  • Home care agencies
  • Long-term care facilities
  • Online using distance learning technology.

Within the school setting, there are as many options as there are schools. Educators may teach on a rural, suburban or urban campus; at a major private university or local community college; as part of a certificate program in a teaching hospital; or as a research coordinator in a doctoral program.

Salary Range:

Nurse educators working in academic settings typically are on a nine-month appointment (e.g., September through May). Opportunities to teach in the summer often are available, and this is compensated separately. Salaries vary greatly depending on rank, education (e.g., master's or doctorate degree), and institution type (e.g., a large academic health center vs. a small liberal arts college). The most lucrative positions are available to doctorally-prepared faculty in public nursing institutions

In 2002, full-time nurse educators with a nine-month appointment earned salaries ranging between $25,000 and $100,000+. On average, full-time nurse faculty with a doctoral degree earned $61,000 in 2002-2003 while faculty with a master's degree earned $49,000.

For those devoted to a career in nurse education, employment in a leadership and administrative role may be of interest. Many nursing school deans can earn more than $100,000 in a calendar year. In 2002-2003, the typical associate dean with a doctorate earned between $93,442 and $111,036 while assistant deans, on average, earned between $71,857 and $92,469.


At a minimum, nurse educators who work in academic settings must hold a master's degree. In order to be promoted to the upper academic ranks (e.g., associate professor and professor) and to be granted tenure, academic faculty typically must hold an earned doctoral degree. Nurse educators who work in clinical settings must hold the minimum of a baccalaureate degree in nursing, but more and more institutions are requiring the master's degree for such appointments.
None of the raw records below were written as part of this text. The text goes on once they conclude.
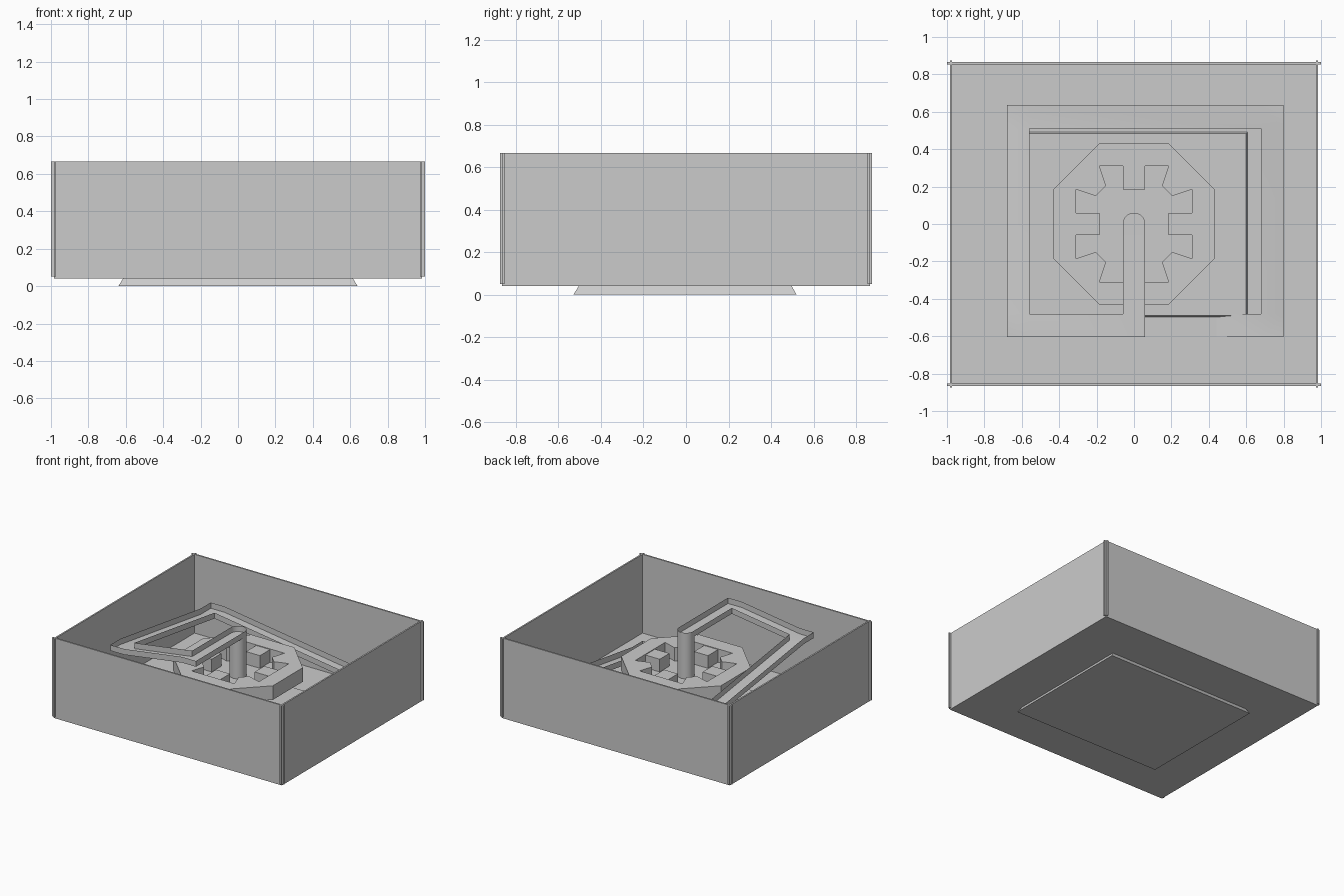
import bpy, bmesh, math

cube = bpy.data.objects.get("Cube")
if cube:
    bpy.data.objects.remove(cube, do_unlink=True)

GREY = (0.6, 0.6, 0.6, 1.0)
grey = bpy.data.materials.new("plain_grey")
grey.use_nodes = True
grey.diffuse_color = GREY
grey.node_tree.nodes["Principled BSDF"].inputs["Base Color"].default_value = GREY


def finish(name, bm, normals=True):
    if normals:
        bmesh.ops.recalc_face_normals(bm, faces=bm.faces)
    mesh = bpy.data.meshes.new(name)
    bm.to_mesh(mesh)
    bm.free()
    mesh.materials.append(grey)
    ob = bpy.data.objects.new(name, mesh)
    bpy.context.collection.objects.link(ob)
    return ob


def prism(name, outlines, z0, z1):
    """Extrude a flat outline, with further outlines cut out as holes."""
    bm = bmesh.new()
    for pts in outlines:
        vs = [bm.verts.new((x, y, z0)) for x, y in pts]
        for a, b in zip(vs, vs[1:] + vs[:1]):
            bm.edges.new((a, b))
    bmesh.ops.triangle_fill(bm, use_beauty=True, edges=bm.edges[:])
    geom = bmesh.ops.extrude_face_region(bm, geom=bm.faces[:])["geom"]
    for v in geom:
        if isinstance(v, bmesh.types.BMVert):
            v.co.z = z1
    bmesh.ops.dissolve_limit(bm, angle_limit=0.01, verts=bm.verts[:], edges=bm.edges[:])
    return finish(name, bm)


def box(name, x0, x1, y0, y1, z0, z1):
    return prism(name, [[(x0, y0), (x1, y0), (x1, y1), (x0, y1)]], z0, z1)


def four_fold(pts):
    """Repeat points in quarter turns around the centre."""
    out = list(pts)
    for _ in range(3):
        pts = [(-y, x) for x, y in pts]
        out += pts
    return out


# Tray floor and four overlapping wall panels
FLOOR, RIM = 0.04, 0.665
box("tray_floor", -0.985, 0.985, -0.865, 0.865, FLOOR, 0.05)
for s, side in ((-1, "right"), (1, "left")):
    a, b = sorted((s * 0.973, s * 0.985))
    box(side + "_wall", a, b, -0.875, 0.875, 0.05, RIM)
for s, side in ((-1, "front"), (1, "back")):
    a, b = sorted((s * 0.853, s * 0.865))
    box(side + "_wall", -1, 1, a, b, 0.05, RIM)

# Tapered plinth passing through the floor
bm = bmesh.new()
rings = []
for x, y0, y1, z in ((0.64, -0.53, 0.52, 0), (0.6, -0.49, 0.485, 0.062)):
    rings.append([bm.verts.new(p) for p in ((-x, y0, z), (x, y0, z), (x, y1, z), (-x, y1, z))])
for ring in rings:
    bm.faces.new(ring)
for i in range(4):
    j = (i + 1) % 4
    bm.faces.new((rings[0][i], rings[0][j], rings[1][j], rings[1][i]))
finish("plinth", bm)

# Octagonal platform with a cross-shaped well and four blocks
octagon = four_fold([(0.43, -0.185), (0.43, 0.185)])
cross = four_fold([(0.31, -0.185), (0.31, 0.185), (0.205, 0.145), (0.15, 0.195)])
cross = four_fold([(0.31, -0.185), (0.31, 0.185), (0.205, 0.15), (0.15, 0.205)])
prism("octagon_platform", [octagon, cross], 0.3, 0.41)
prism("well_floor", [cross], 0.3, 0.306)
for i in range(4):
    block = box("well_block", 0.185, 0.31, -0.06, 0.06, 0.306, 0.405)
    block.rotation_euler.z = i * math.pi / 2

# Central post
HALF, START, LIP, SLOPE = 0.06, 0.62, 0.045, 0.144
bm = bmesh.new()
bmesh.ops.create_cone(bm, cap_ends=True, segments=32, radius1=HALF, radius2=HALF,
                      depth=START - 0.06)
bmesh.ops.translate(bm, verts=bm.verts, vec=(0, 0, (START + 0.06) / 2))
post = finish("post", bm)

# Descending square spiral channel: floor and two thin walls
bm = bmesh.new()


def face(pts):
    bm.faces.new([bm.verts.new(p) for p in pts])


def wall(a, b):
    up = [(x, y, z + LIP) for x, y, z in (b, a)]
    face([a, b] + up)


corners = [((0.06, -0.605), (-0.06, -0.48)), ((-0.68, -0.605), (-0.56, -0.48)),
           ((-0.68, 0.635), (-0.56, 0.51)), ((0.8, 0.635), (0.68, 0.51)),
           ((0.8, -0.605), (0.68, -0.48))]
z = START
outer, inner = (HALF, 0, z), (-HALF, 0, z)
for i, (o, n) in enumerate(corners):
    into, leave = (o[0], n[1]), (n[0], o[1])
    if i % 2:
        into, leave = leave, into
    if i:
        z -= SLOPE * math.dist(inner[:2], n)
    into, leave, o, n = [(p[0], p[1], z) for p in (into, leave, o, n)]
    face([outer, into, n, inner])
    face([into, o, leave, n])
    wall(outer, into)
    wall(into, o)
    wall(o, leave)
    wall(inner, n)
    outer, inner = leave, n
END, STOP = 0.42, 0.55
z_end = z - SLOPE * (outer[0] - END)
out_end = (END, outer[1], z_end)
face([outer, out_end, (END, inner[1], z_end), inner])
wall(outer, out_end)
wall(inner, (STOP, inner[1], z - SLOPE * (inner[0] - STOP)))

# Rounded wall around the post at the channel start
arc = [(HALF * math.cos(math.pi * k / 16), HALF * math.sin(math.pi * k / 16), START)
       for k in range(17)]
for a, b in zip(arc, arc[1:]):
    wall(a, b)
bmesh.ops.remove_doubles(bm, verts=bm.verts, dist=0.0005)
channel = finish("spiral_channel", bm, False)

# Smooth only the round parts
bpy.ops.object.select_all(action="DESELECT")
for ob in (post, channel):
    ob.select_set(True)
bpy.context.view_layer.objects.active = post
bpy.ops.object.shade_smooth_by_angle(angle=math.radians(25))
for ob in (post, channel):
    ob.select_set(False)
Many master's degree and post-graduate certificate programs are available to prepare nurses specifically for the educator role. These programs, which are sometimes offered online, focus on the skills needed to prepare advanced practice nurses to teach, including instruction on the learning process, curriculum development, student counseling, program evaluation, and the principles of adult education.

Dozens of baccalaureate-to-PhD programs also are available for nurses prepared with a bachelor of science in nursing degree looking to pursue doctoral preparation. These programs, which include intense clinical experiences, attempt to move students through graduate level study at an accelerated pace.

Many federal and private sources of funding exist to assist students looking to pursue graduate nursing education. The recently passed Nurse Reinvestment Act includes a student loan repayment program for nurses who agree to serve in faculty roles after graduation. Similar programs also are available through the National Health Service Corps and the Bureau of Health Professions.


American Association of Colleges of Nursing
One Dupont Circle, #530
Washington, DC 20036
(202) 463-6930

American Society for Training and Development
1640 King Street, Box 1443
Alexandria, VA 22313
(703) 683-8100

National League for Nursing
61 Broadway, 33rd Floor
New York, NY 10006
(800) 669-1656

National Nursing Staff Development Organization
7794 Grow Drive
Pensacola, FL 32534
(800) 489-1995


Journal for Nurses in Staff Development

Journal of Continuing Education in Nursing

Journal of Nursing Education

Journal of Professional Nursing

Nurse Educator

Nursing Education Perspectives